**** DATASET EXTRACT
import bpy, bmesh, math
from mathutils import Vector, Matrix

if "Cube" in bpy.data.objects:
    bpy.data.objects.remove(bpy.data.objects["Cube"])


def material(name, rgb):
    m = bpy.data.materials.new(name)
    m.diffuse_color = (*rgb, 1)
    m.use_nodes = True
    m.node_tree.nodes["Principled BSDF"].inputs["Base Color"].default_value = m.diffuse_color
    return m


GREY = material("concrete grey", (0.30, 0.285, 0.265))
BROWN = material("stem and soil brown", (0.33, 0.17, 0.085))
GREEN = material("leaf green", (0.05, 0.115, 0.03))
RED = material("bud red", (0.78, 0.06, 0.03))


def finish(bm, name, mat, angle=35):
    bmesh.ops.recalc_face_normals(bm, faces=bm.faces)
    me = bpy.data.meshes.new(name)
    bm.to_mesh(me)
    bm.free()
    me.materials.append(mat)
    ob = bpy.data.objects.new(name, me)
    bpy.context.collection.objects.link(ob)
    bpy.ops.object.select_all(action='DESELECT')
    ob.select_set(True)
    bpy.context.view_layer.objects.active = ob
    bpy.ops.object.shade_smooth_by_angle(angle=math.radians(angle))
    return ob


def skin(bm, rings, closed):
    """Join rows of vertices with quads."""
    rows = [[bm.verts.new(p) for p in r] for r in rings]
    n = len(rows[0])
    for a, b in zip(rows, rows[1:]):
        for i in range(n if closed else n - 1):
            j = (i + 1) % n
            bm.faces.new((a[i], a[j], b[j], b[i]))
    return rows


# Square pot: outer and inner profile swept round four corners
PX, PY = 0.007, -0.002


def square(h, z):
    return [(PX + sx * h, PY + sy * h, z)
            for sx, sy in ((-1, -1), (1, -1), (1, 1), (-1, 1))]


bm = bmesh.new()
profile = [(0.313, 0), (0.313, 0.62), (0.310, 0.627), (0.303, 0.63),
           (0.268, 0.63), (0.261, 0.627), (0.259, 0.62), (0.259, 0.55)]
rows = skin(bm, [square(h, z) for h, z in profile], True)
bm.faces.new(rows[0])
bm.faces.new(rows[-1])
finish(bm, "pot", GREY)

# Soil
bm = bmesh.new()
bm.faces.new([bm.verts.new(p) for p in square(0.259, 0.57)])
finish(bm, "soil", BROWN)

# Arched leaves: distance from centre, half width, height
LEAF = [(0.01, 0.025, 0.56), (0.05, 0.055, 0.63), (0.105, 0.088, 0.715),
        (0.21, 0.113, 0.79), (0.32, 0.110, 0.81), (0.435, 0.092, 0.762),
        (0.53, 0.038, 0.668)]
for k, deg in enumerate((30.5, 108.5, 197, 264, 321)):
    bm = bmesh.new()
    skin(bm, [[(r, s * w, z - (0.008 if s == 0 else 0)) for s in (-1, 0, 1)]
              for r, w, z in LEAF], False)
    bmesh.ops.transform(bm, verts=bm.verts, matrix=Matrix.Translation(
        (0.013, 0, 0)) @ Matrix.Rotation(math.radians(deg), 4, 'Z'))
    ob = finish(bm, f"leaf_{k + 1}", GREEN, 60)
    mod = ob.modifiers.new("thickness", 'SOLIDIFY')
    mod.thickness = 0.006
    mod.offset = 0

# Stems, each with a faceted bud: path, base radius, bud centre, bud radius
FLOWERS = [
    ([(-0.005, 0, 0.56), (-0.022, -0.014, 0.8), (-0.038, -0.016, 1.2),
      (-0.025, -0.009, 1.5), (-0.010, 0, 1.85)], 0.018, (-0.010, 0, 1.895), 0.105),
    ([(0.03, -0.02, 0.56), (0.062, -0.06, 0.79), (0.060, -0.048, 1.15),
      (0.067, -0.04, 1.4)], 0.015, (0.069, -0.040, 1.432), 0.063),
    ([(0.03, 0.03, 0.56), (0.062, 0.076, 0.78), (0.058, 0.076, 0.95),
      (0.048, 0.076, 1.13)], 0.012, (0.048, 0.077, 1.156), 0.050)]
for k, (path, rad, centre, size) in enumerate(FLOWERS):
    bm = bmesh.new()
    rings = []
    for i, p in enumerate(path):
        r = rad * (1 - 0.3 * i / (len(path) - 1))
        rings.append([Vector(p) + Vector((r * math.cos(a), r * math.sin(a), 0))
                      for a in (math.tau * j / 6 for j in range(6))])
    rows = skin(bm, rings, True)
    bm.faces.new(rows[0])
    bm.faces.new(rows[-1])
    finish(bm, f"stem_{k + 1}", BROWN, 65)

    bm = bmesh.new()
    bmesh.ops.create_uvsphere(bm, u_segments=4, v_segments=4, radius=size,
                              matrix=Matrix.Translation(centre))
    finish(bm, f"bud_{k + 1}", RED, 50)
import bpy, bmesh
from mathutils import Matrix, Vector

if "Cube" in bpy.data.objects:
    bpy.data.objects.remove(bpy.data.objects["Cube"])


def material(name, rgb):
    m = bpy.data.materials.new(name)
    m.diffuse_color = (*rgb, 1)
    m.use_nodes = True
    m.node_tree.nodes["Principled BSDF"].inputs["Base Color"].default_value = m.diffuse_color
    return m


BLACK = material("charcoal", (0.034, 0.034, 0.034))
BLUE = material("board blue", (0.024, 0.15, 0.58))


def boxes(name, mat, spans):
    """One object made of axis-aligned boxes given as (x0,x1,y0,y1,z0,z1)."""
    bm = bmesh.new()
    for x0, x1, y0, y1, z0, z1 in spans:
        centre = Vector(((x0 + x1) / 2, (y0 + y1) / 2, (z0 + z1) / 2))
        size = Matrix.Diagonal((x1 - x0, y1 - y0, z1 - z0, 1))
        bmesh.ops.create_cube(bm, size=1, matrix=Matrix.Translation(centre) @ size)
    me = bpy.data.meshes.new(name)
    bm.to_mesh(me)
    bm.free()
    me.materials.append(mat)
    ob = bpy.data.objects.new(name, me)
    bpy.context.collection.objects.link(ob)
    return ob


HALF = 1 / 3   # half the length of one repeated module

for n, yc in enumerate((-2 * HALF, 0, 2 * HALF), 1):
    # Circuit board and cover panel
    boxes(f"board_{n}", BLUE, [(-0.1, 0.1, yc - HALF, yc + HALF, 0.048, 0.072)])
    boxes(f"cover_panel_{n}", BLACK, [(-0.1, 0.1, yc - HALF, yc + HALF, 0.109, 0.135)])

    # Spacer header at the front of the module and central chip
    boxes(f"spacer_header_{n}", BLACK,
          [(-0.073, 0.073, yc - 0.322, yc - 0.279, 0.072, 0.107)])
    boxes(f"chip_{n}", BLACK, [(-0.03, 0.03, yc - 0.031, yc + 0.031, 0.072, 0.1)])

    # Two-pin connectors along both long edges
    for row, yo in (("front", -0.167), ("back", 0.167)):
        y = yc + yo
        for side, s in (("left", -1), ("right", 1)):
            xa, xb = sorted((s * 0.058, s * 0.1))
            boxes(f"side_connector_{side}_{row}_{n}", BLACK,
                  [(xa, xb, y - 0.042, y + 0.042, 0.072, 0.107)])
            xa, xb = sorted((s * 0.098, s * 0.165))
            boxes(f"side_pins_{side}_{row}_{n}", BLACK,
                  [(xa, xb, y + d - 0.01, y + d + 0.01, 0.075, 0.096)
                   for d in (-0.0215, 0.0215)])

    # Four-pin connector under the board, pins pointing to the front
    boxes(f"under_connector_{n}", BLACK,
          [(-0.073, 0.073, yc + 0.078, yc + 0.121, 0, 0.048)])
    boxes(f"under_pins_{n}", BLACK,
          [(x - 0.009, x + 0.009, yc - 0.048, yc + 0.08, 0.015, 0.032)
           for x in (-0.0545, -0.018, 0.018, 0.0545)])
********
_TASK STATEMENT_: If a line in the entries holds the string "True", copy it.

_RESULT FOR THIS TASK_:
    m.use_nodes = True
    ob.select_set(True)
rows = skin(bm, [square(h, z) for h, z in profile], True)
    rows = skin(bm, rings, True)
    m.use_nodes = True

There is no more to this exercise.